At Jesus' baptism, God discloses his identity: beloved Child. Later, in the wilderness, Jesus resists the temptation to be something else—showman, potentate, Satan's son. Then he goes public, healing, and announcing God's reign. The buzz grows.
In Nazareth, his neighbors want a sermon. So he reads a portion of Isaiah: "God has anointed me to bring good news to the poor, freedom to the oppressed..." Then he says, "Today, in your hearing, this scripture is fulfilled."
We could hear that line as a deep, solemn pronouncement, but I think it's more giddy than grave; for nothing makes us happier than knowing who we truly are and what we're meant to do. When he sees himself in Isaiah's text, Jesus is struck with joy, and the exhilarating truth just comes bursting out of him—"This is who I am!"
His neighbors aren't as thrilled. After a tense exchange, they press him to the cliff. Then things turn mysterious: "But passing through the midst of them, he went on his way."
I don't know how he did that, but there's something so spare and serene about that sentence that I think it has to do with being grounded in God, your identity, and your calling. Something to do with the lightness, the fearlessness inherent in being so grounded; the safe passage it grants you—not to avoid danger or suffering, but to go straight through it with your freedom intact, eyes on the prize, anchored in and lifted by the joy no mob can kill and no circumstance can alter.
Ground me in the knowledge of who I am and what I'm called to do; and in that grounding may I find joy and safe passage forever.

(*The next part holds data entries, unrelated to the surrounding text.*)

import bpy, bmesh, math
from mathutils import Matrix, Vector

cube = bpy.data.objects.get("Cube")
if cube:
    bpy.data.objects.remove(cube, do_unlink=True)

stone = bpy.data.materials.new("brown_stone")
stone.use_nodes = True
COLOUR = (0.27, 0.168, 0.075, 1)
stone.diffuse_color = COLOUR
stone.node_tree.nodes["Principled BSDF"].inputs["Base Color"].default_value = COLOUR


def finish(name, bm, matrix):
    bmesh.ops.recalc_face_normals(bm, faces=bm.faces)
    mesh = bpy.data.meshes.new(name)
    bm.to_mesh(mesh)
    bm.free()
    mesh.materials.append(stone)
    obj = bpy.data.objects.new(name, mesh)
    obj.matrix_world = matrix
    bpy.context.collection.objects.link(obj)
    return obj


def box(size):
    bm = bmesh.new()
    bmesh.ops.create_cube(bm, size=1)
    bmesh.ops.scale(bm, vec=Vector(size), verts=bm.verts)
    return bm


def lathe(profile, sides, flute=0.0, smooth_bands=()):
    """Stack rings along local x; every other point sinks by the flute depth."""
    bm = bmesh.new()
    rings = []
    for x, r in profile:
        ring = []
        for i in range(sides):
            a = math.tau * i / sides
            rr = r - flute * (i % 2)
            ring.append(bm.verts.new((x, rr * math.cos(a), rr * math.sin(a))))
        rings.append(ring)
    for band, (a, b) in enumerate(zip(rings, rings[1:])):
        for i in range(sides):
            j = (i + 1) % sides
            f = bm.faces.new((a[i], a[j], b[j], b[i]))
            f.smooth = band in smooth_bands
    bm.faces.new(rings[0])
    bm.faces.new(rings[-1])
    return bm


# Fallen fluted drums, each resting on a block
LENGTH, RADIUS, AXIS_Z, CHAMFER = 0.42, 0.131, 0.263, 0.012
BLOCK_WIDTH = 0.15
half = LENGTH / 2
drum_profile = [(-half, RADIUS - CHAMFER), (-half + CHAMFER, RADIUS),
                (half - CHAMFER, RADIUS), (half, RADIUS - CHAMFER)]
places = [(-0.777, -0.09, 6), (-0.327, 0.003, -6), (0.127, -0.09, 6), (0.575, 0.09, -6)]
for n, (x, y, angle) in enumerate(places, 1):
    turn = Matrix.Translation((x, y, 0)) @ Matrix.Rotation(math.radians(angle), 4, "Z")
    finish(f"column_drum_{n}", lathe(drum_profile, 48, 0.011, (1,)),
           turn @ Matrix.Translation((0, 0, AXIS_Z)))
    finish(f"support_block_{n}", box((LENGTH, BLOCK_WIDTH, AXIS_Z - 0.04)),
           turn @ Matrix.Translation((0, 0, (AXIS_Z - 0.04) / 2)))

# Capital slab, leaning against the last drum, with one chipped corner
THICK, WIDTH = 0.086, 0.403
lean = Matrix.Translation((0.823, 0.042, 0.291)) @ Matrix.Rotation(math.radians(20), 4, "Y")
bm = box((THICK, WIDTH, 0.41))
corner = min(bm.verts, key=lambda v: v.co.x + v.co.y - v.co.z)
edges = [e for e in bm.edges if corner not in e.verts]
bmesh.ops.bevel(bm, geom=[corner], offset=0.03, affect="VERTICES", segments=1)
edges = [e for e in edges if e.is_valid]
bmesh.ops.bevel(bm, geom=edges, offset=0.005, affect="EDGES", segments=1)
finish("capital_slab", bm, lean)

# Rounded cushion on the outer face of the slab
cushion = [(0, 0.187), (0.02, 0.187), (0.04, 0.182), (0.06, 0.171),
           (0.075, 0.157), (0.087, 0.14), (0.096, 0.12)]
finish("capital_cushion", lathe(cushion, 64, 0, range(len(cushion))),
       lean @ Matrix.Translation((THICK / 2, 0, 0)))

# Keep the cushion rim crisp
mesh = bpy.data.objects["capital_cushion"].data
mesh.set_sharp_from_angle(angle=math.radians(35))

Mary Luti is a long time seminary educator and pastor, author of Teresa of Avila’s Way and numerous articles, and founding member of The Daughters of Abraham, a national network of interfaith women’s book groups.